[The input Boundary: Start]

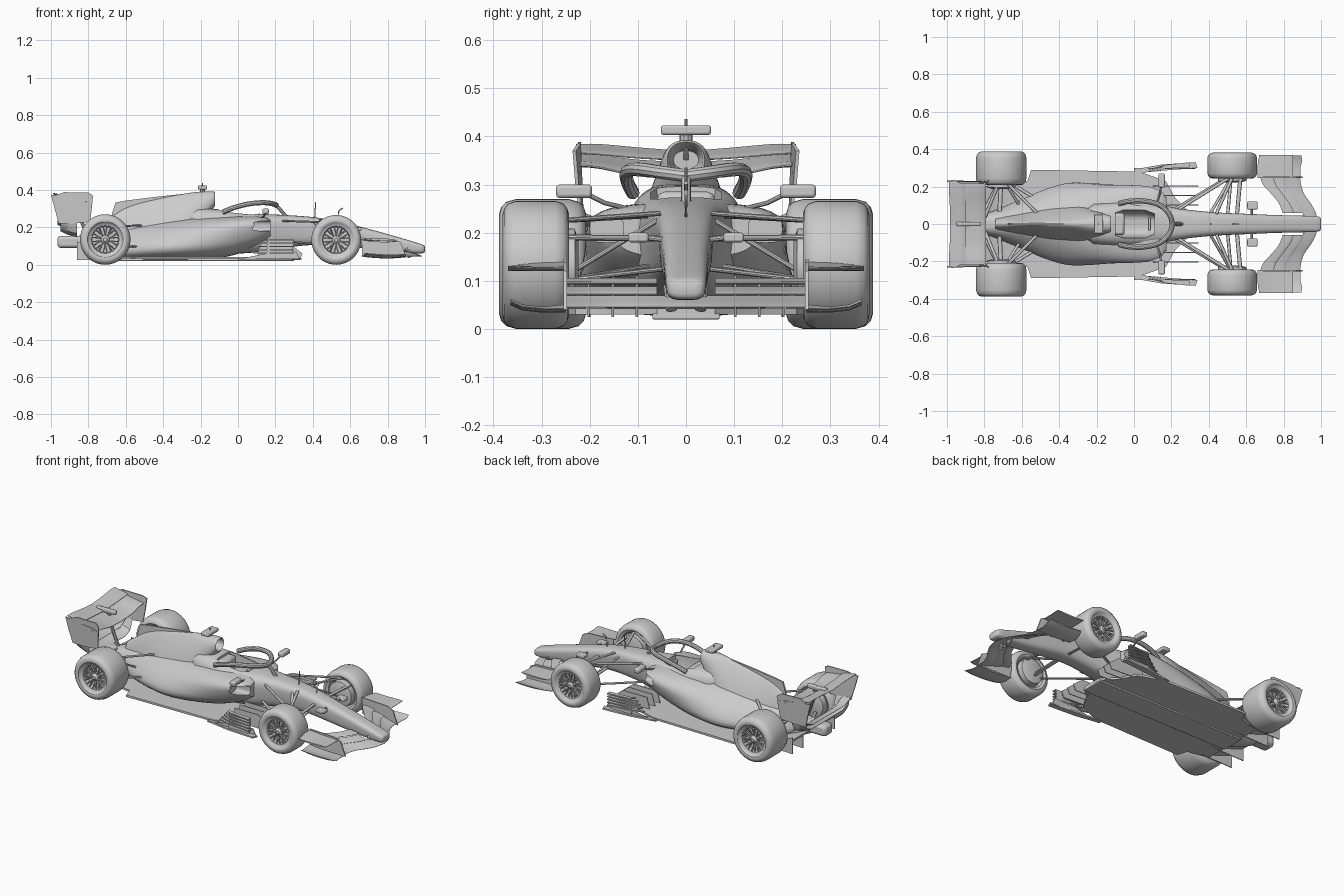
import bpy, bmesh, math
from mathutils import Vector

if "Cube" in bpy.data.objects:
    bpy.data.objects.remove(bpy.data.objects["Cube"])

grey = bpy.data.materials.new("light_grey")
grey.diffuse_color = (0.6, 0.6, 0.6, 1)
grey.use_nodes = True
grey.node_tree.nodes["Principled BSDF"].inputs["Base Color"].default_value = grey.diffuse_color


def loft(name, rings, mirror=False, closed=False):
    """Skin a list of equal-length point rings, capping the ends."""
    bm = bmesh.new()
    vs = [[bm.verts.new(p) for p in r] for r in rings]
    n = len(rings[0])
    for a, b in zip(vs, vs[1:] + (vs[:1] if closed else [])):
        for i in range(n):
            bm.faces.new((a[i], a[(i + 1) % n], b[(i + 1) % n], b[i]))
    if not closed:
        bm.faces.new(vs[0])
        bm.faces.new(vs[-1])
    bmesh.ops.recalc_face_normals(bm, faces=bm.faces)
    me = bpy.data.meshes.new(name)
    bm.to_mesh(me)
    bm.free()
    me.materials.append(grey)
    ob = bpy.data.objects.new(name, me)
    bpy.context.collection.objects.link(ob)
    if mirror:
        m = ob.modifiers.new("mirror", "MIRROR")
        m.use_axis = (False, True, False)
        m.use_mirror_merge = False
    return ob


def smooth(pts, k=4):
    """Catmull-Rom interpolation of tuples of any length."""
    out = []
    for i in range(len(pts) - 1):
        p = [pts[max(0, min(len(pts) - 1, i + d))] for d in (-1, 0, 1, 2)]
        for s in range(k):
            t = s / k
            out.append(tuple(0.5 * (2 * b + (c - a) * t + (2 * a - 5 * b + 4 * c - d) * t * t
                                    + (3 * b - a - 3 * c + d) * t ** 3) for a, b, c, d in zip(*p)))
    return out + [tuple(pts[-1])]


def section(x, w, z0, z1, u=0, v=0, e=0.6, n=40):
    """Rounded-box section; u narrows the bottom, v narrows the top."""
    ring = []
    for i in range(n):
        c, s = math.cos(2 * math.pi * i / n), math.sin(2 * math.pi * i / n)
        t = (math.copysign(abs(s) ** e, s) + 1) / 2
        y = w * math.copysign(abs(c) ** e, c) * (1 - u * (1 - t)) * (1 - v * t)
        ring.append((x, y, z0 + (z1 - z0) * t))
    return ring


def tube(name, pts, r, flat=1.0, mirror=True, n=10):
    rings = []
    for i, p in enumerate(pts):
        t = (Vector(pts[min(i + 1, len(pts) - 1)]) - Vector(pts[max(i - 1, 0)])).normalized()
        up = Vector((0, 0, 1)) if abs(t.z) < 0.95 else Vector((1, 0, 0))
        side = t.cross(up).normalized()
        up = side.cross(t)
        rings.append([Vector(p) + side * r * math.cos(a) + up * r * flat * math.sin(a)
                      for a in (2 * math.pi * j / n for j in range(n))])
    return loft(name, rings, mirror)


def plate(name, outline, axis, a, b, mirror=True):
    """Extrude a flat outline along axis y or z from a to b."""
    f = (lambda p, h: (p[0], h, p[1])) if axis == "y" else (lambda p, h: (p[0], p[1], h))
    return loft(name, [[f(p, h) for p in outline] for h in (a, b)], mirror)


def box(name, x0, x1, y0, y1, z0, z1, mirror=True):
    ob = plate(name, [(x0, y0), (x1, y0), (x1, y1), (x0, y1)], "z", z0, z1, mirror)
    bv = ob.modifiers.new("bevel", "BEVEL")
    bv.width, bv.segments = min(x1 - x0, y1 - y0, z1 - z0) * 0.25, 2
    return ob


def wing(name, stations, thick=0.008):
    """Aerofoil loft, stations are (y, x_lead, z_lead, x_trail, z_trail)."""
    rings = []
    for y, xl, zl, xt, zt in stations:
        top, low = [], []
        for i in range(7):
            s = i / 6
            x, z = xl + (xt - xl) * s, zl + (zt - zl) * s - 0.12 * abs(xt - xl) * s * (1 - s)
            h = thick * (math.sqrt(s) * (1 - s) * 1.2 + 0.12)
            top.append((x, y, z + h))
            low.append((x, y, z - h * 0.6))
        rings.append(top + low[::-1])
    return loft(name, rings, True)


# Nose and tub
tub = loft("nose_and_tub", [section(*s) for s in smooth([
    (1.0, .025, .072, .098, .1), (.985, .042, .061, .108, .1), (.9, .046, .062, .135, .1),
    (.75, .05, .078, .178, .1), (.62, .056, .095, .212, .1), (.5, .062, .108, .24, .15),
    (.38, .072, .105, .257, .2), (.25, .088, .09, .266, .2), (.13, .11, .07, .272, .1),
    (0, .122, .06, .282, 0), (-.12, .118, .06, .298, 0, .1), (-.25, .105, .06, .30, 0, .25),
    (-.4, .08, .06, .27, 0, .4)])])

# Sidepods with undercut noses, ramping down and out to the floor at the rear
pods = loft("sidepods", [section(*s) for s in smooth([
    (.175, .165, .15, .24, .2, 0, .6), (.145, .2, .13, .255, .25, 0, .6),
    (.08, .238, .09, .262, .35, .05, .65), (-.05, .265, .045, .26, .33, .15, .72),
    (-.2, .275, .03, .255, .15, .32, .78), (-.35, .272, .026, .245, 0, .5, .85),
    (-.48, .238, .026, .23, 0, .6, .88), (-.6, .17, .028, .205, 0, .6, .85),
    (-.75, .08, .04, .175, 0, .3, .75), (-.85, .045, .08, .155, 0, 0, .6)])])

# Engine cover with recessed intake
intake = [section(x, w, a, b, 0, 0, .9) for x, w, a, b in
          [(-.19, .026, .332, .37), (-.13, .034, .32, .382), (-.122, .039, .315, .388)]]
loft("engine_cover", intake + [section(*s, .85) for s in smooth([
    (-.13, .045, .305, .392, 0, 0), (-.2, .08, .22, .391, 0, .4), (-.3, .13, .14, .378, 0, .75),
    (-.45, .125, .1, .348, 0, .8), (-.6, .085, .08, .305, 0, .78), (-.74, .04, .08, .21, 0, .4)])])
plate("shark_fin", [(-.15, .388), (-.3, .378), (-.45, .362), (-.6, .343), (-.655, .333),
                    (-.672, .28), (-.68, .2), (-.3, .25)], "y", -.005, .005, False)

# Cut the cockpit and the side inlets
cutters = [loft("cockpit_cutter", [section(*s) for s in
                [(-.1, .06, .17, .45), (-.06, .074, .16, .45), (.06, .074, .16, .45), (.11, .055, .17, .45)]]),
           loft("inlet_cutter", [[(x, y + .165, z) for x, y, z in section(x, .035, .18, .235)]
                                 for x in (.08, .3)], True)]
for cut, targets in zip(cutters, [(tub, pods), (pods,)]):
    cut.hide_render = True
    cut.hide_set(True)
    for t in targets:
        bm_ = t.modifiers.new("cut", "BOOLEAN")
        bm_.operation, bm_.object, bm_.solver = "DIFFERENCE", cut, "EXACT"
box("headrest", -.11, -.05, -.06, .06, .2, .285, False)
box("steering_wheel", .075, .09, -.035, .035, .215, .262, False)

# Halo
tube("halo_ring", smooth([(.205, 0, .318), (.19, .05, .325), (.14, .1, .332), (.06, .122, .326),
                          (-.02, .122, .306), (-.08, .11, .282)]), .014, 1.0)
tube("halo_pylon", smooth([(.205, 0, .318), (.23, 0, .29), (.26, 0, .255)]), .01, mirror=False)

# Mirrors, camera and antennas
box("mirror", .13, .165, .195, .27, .272, .3)
tube("mirror_stalk", [(.12, .1, .245), (.14, .17, .262), (.145, .205, .28)], .005)
box("roll_camera", -.215, -.165, -.052, .052, .403, .423, False)
tube("camera_post", [(-.19, 0, .37), (-.19, 0, .41)], .014, mirror=False)
tube("camera_antenna", [(-.19, 0, .41), (-.19, 0, .436)], .003, mirror=False)
tube("nose_antenna", [(.41, 0, .25), (.415, 0, .335)], .003, mirror=False)
tube("nose_sensor", [(.53, 0, .23), (.54, 0, .29), (.56, 0, .303)], .004, mirror=False)
box("nose_camera", .605, .66, .078, .12, .18, .2)
tube("nose_camera_stalk", [(.63, .04, .185), (.63, .085, .19)], .006)

# Floor, plank, diffuser and fences
plate("floor", [(.3, -.06), (.3, .06), (.22, .14), (.17, .23), (.03, .28), (-.55, .29), (-.57, .23),
                (-.7, .2), (-.7, -.2), (-.57, -.23), (-.55, -.29), (.03, -.28), (.17, -.23), (.22, -.14)],
      "z", .03, .042, False)
box("plank", -.7, .3, -.07, .07, .02, .032, False)
loft("diffuser", [[(x, -w, z), (x, w, z), (x, w, z + .01), (x, -w, z + .01)]
                  for x, w, z in [(-.6, .2, .03), (-.7, .2, .045), (-.78, .2, .07), (-.86, .2, .1)]])
for y, h in ((.1, .1), (.198, .125)):
    plate("diffuser_fence", [(-.6, .03), (-.86, .025), (-.86, h), (-.7, .055)], "y", y, y + .005)
for y in (.1, .15, .2):
    plate("floor_fence", [(.1, .035), (.33, .025), (.345, .06), (.28, .11), (.12, .11)], "y", y, y + .005)
plate("floor_edge", [(0, .27), (.15, .285), (.34, .3), (.33, .33), (.15, .318), (0, .292)], "z", .027, .037)
plate("edge_fence", [(.0, .03), (.33, .03), (.31, .07), (.15, .06)], "y", .295, .3)
for i in range(5):
    z = .06 + .017 * i
    plate("edge_slat", [(.08 + .015 * i, .28), (.16, .295), (.3, .305), (.3, .33), (.16, .315),
                        (.08 + .015 * i, .292)], "z", z, z + .007)
plate("slat_support", [(.15, .03), (.29, .03), (.298, .13), (.16, .13)], "y", .303, .308)

# Front wing: three stacked elements
plan = smooth([(0, .985, .82), (.06, .972, .795), (.11, .945, .775), (.16, .91, .735), (.21, .893, .69),
               (.25, .888, .675)], 3)
for k, (a, b) in enumerate([(0, .4), (.36, .7), (.66, 1)]):
    wing("front_wing_element", [(y, l + (t - l) * a, .045 + .06 * a + .005 * k,
                                 l + (t - l) * b, .045 + .06 * b) for y, l, t in plan if k == 0 or y > .04])
plate("wing_endplate", [(.9, .04), (.87, .12), (.83, .138), (.66, .145), (.665, .045)], "y", .247, .254)
wing("endplate_foot", [(.25, .89, .04, .66, .05), (.3, .89, .042, .66, .045), (.34, .9, .046, .67, .05),
                       (.365, .895, .056, .68, .062)])
wing("dive_plane", [(.25, .85, .125, .66, .138), (.31, .85, .125, .66, .136), (.37, .85, .128, .67, .13)], .01)
tube("wing_pylon", [(.92, .03, .04), (.9, .035, .09)], .012)

# Rear wing, beam wing and rear structure
wing("rear_main_plane", smooth([(0, -.79, .312, -.92, .345), (.1, -.79, .318, -.92, .35),
                                (.18, -.79, .335, -.92, .36), (.23, -.79, .34, -.92, .36)]), .014)
wing("rear_flap", smooth([(0, -.9, .35, -.985, .368), (.1, -.9, .355, -.985, .376),
                          (.18, -.9, .362, -.99, .383), (.228, -.9, .365, -.99, .383)]), .01)
outline = [(-1, .375), (-.97, .372), (-.93, .388), (-.8, .386), (-.775, .37), (-.782, .3), (-.79, .23),
           (-.87, .222), (-.96, .222), (-.98, .3)]
loft("rear_endplate", [[(x, .212 + .14 * (z - .222) + d - .8 * max(0, z - .365), z) for x, z in outline]
                       for d in (0, .007)], True)
wing("beam_wing", [(0, -.86, .15, -.95, .18), (.15, -.86, .15, -.95, .18), (.19, -.86, .17, -.95, .2),
                   (.214, -.86, .225, -.95, .235)], .01)
wing("beam_flap", [(0, -.9, .19, -.965, .215), (.15, -.9, .19, -.965, .215), (.21, -.9, .225, -.965, .24)])
tube("wing_pillar", smooth([(-.8, 0, .15), (-.84, 0, .24), (-.87, 0, .345)]), .01, mirror=False)
box("drag_actuator", -.95, -.82, -.012, .012, .345, .37, False)
box("crash_structure", -.965, -.78, -.04, .04, .09, .155, False)


# Wheels
def wheel(name, x, y, h, R):
    def ring(r, dy, n=48):
        return [(x + r * math.cos(2 * math.pi * i / n), y + dy, R + r * math.sin(2 * math.pi * i / n))
                for i in range(n)]
    tyre = [(.02, -.6), (.08, -.65), (.09, -.9), (.105, -1), (R - .016, -.95), (R - .006, -.84),
            (R, -.6), (R, .6), (R - .006, .84), (R - .016, .95), (.105, 1), (.095, .97),
            (.09, .9), (.08, .82), (.074, .8), (.07, .45), (.02, .4)]
    loft(name + "_tyre", [ring(r, d * h) for r, d in tyre], True)
    loft(name + "_hub", [ring(r, d * h, 16) for r, d in [(.024, .3), (.024, .7), (.014, .78), (.01, .85)]], True)
    loft(name + "_brake_drum", [ring(r, d, 32) for r, d in
                                [(.05, -h - .02), (.075, -h - .012), (.078, -h * .5)]], True)
    for i in range(20):
        a, b = 2 * math.pi * (i // 2 + .5) / 10, 2 * math.pi * (i + .5) / 20
        tube(name + "_spoke", [(x + r * math.cos(g), y + d * h, R + r * math.sin(g))
                               for r, g, d in [(.018, a, .68), (.04, (a + b) / 2, .68), (.075, b, .76)]],
             .004, n=6)


wheel("front_wheel", .525, .312, .069, .133)
wheel("rear_wheel", -.71, .298, .09, .135)

# Suspension arms
for name, p, q, r in [
        ("front_upper_arm", (.53, .26, .225), (.44, .055, .24), .009),
        ("front_upper_arm", (.53, .26, .225), (.24, .08, .235), .009),
        ("front_lower_arm", (.52, .26, .1), (.5, .045, .125), .009),
        ("front_lower_arm", (.52, .26, .1), (.22, .08, .13), .009),
        ("front_push_rod", (.52, .25, .11), (.41, .06, .225), .008),
        ("track_rod", (.57, .26, .19), (.55, .045, .188), .011),
        ("rear_upper_arm", (-.71, .25, .205), (-.52, .06, .21), .009),
        ("rear_upper_arm", (-.71, .25, .205), (-.8, .03, .16), .009),
        ("rear_lower_arm", (-.71, .25, .09), (-.5, .12, .1), .009),
        ("rear_lower_arm", (-.71, .25, .09), (-.82, .03, .12), .009),
        ("rear_pull_rod", (-.7, .24, .2), (-.6, .08, .11), .008),
        ("drive_shaft", (-.71, .25, .135), (-.72, .03, .135), .012)]:
    tube(name, [p, q], r, .6)

# Smooth shading with sharp edges kept
for ob in bpy.data.objects:
    if not ob.hide_render:
        ob.select_set(True)
        bpy.context.view_layer.objects.active = ob
bpy.ops.object.shade_smooth_by_angle(angle=math.radians(35))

[The input Boundary: End]

### Work request
If a line above holds the string "grey", copy it out.

### Reply
grey = bpy.data.materials.new("light_grey")
grey.diffuse_color = (0.6, 0.6, 0.6, 1)
grey.use_nodes = True
grey.node_tree.nodes["Principled BSDF"].inputs["Base Color"].default_value = grey.diffuse_color
    me.materials.append(grey)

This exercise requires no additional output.